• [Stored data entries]
━━━━━━━━

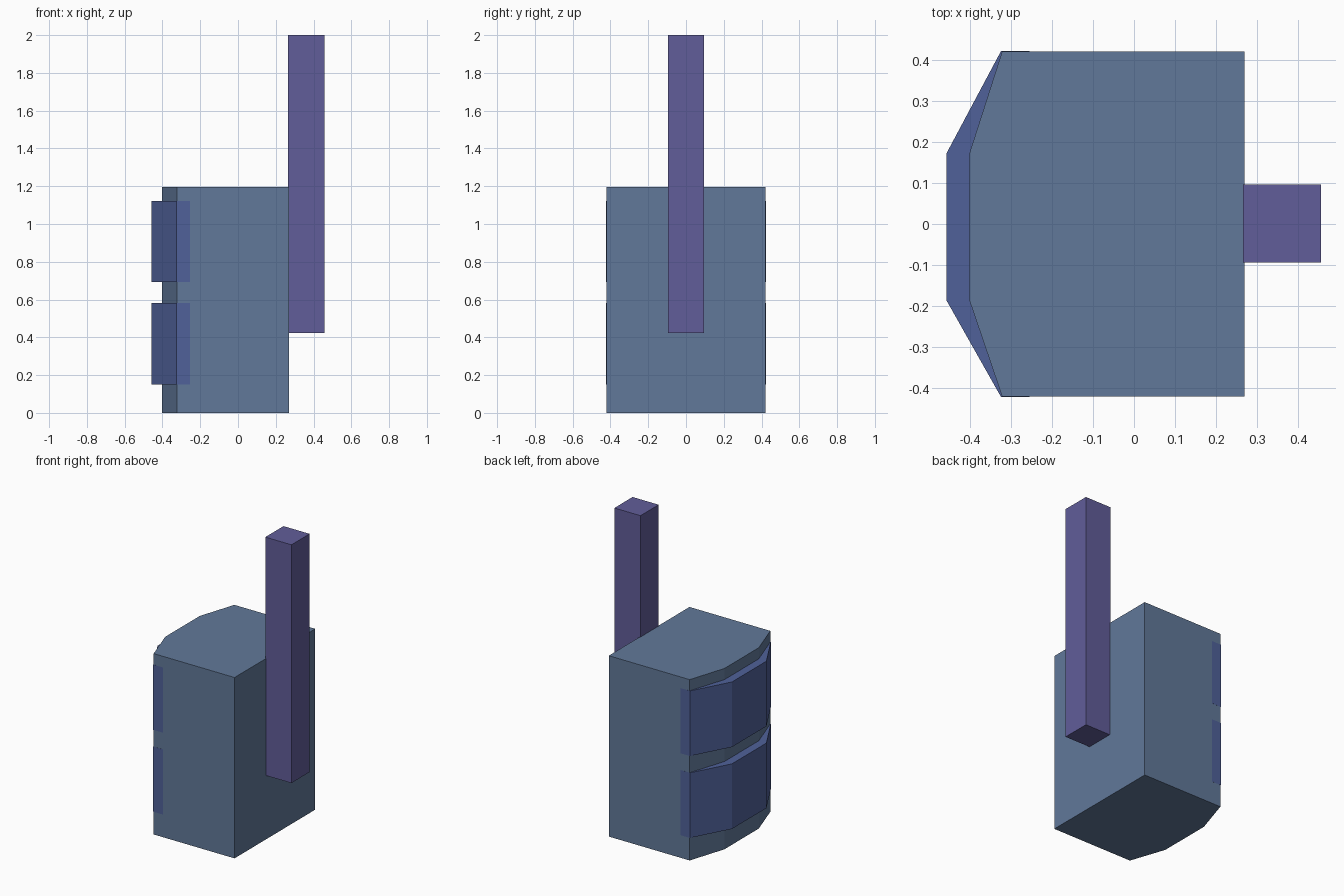
import bpy
import bmesh

if "Cube" in bpy.data.objects:
    bpy.data.objects.remove(bpy.data.objects["Cube"])


def material(name, rgb):
    m = bpy.data.materials.new(name)
    m.diffuse_color = (*rgb, 1)
    m.use_nodes = True
    m.node_tree.nodes["Principled BSDF"].inputs["Base Color"].default_value = m.diffuse_color
    return m


def prism(name, outline, z0, z1, mat):
    """Extrude a flat xy outline from z0 up to z1."""
    bm = bmesh.new()
    base = bm.faces.new([bm.verts.new((x, y, z0)) for x, y in outline])
    top = bmesh.ops.extrude_face_region(bm, geom=[base])["geom"]
    bmesh.ops.translate(bm, vec=(0, 0, z1 - z0),
                        verts=[v for v in top if isinstance(v, bmesh.types.BMVert)])
    bmesh.ops.recalc_face_normals(bm, faces=bm.faces)
    mesh = bpy.data.meshes.new(name)
    bm.to_mesh(mesh)
    bm.free()
    mesh.materials.append(mat)
    ob = bpy.data.objects.new(name, mesh)
    bpy.context.collection.objects.link(ob)
    return ob


def bowed(x_flat, x_corner, x_bow, half):
    """Box outline whose -x side bows outward in three flat facets."""
    return [(x_flat, -half), (x_flat, half), (x_corner, half),
            (x_bow, 0.173), (x_bow, -0.187), (x_corner, -half)]


slate = material("slate", (0.12, 0.19, 0.32))
blue = material("blue", (0.08, 0.12, 0.32))
purple = material("purple", (0.12, 0.11, 0.32))

# Main case with bowed side
prism("case", bowed(0.27, -0.322, -0.402, 0.422), 0, 1.197, slate)

# Two stacked panels wrapped around the bowed side
for name, z0 in (("lower_panel", 0.15), ("upper_panel", 0.692)):
    prism(name, bowed(-0.255, -0.325, -0.458, 0.4225), z0, z0 + 0.431, blue)

# Square mast on the flat side
prism("mast", [(0.266, -0.094), (0.457, -0.094), (0.457, 0.096), (0.266, 0.096)],
      0.423, 2.0, purple)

━━━━━━━━

Check each line of the records for the word "bmesh", and show the lines that contain it.

• [ANSWER SPACE]
import bmesh
    bm = bmesh.new()
    top = bmesh.ops.extrude_face_region(bm, geom=[base])["geom"]
    bmesh.ops.translate(bm, vec=(0, 0, z1 - z0),
                        verts=[v for v in top if isinstance(v, bmesh.types.BMVert)])
    bmesh.ops.recalc_face_normals(bm, faces=bm.faces)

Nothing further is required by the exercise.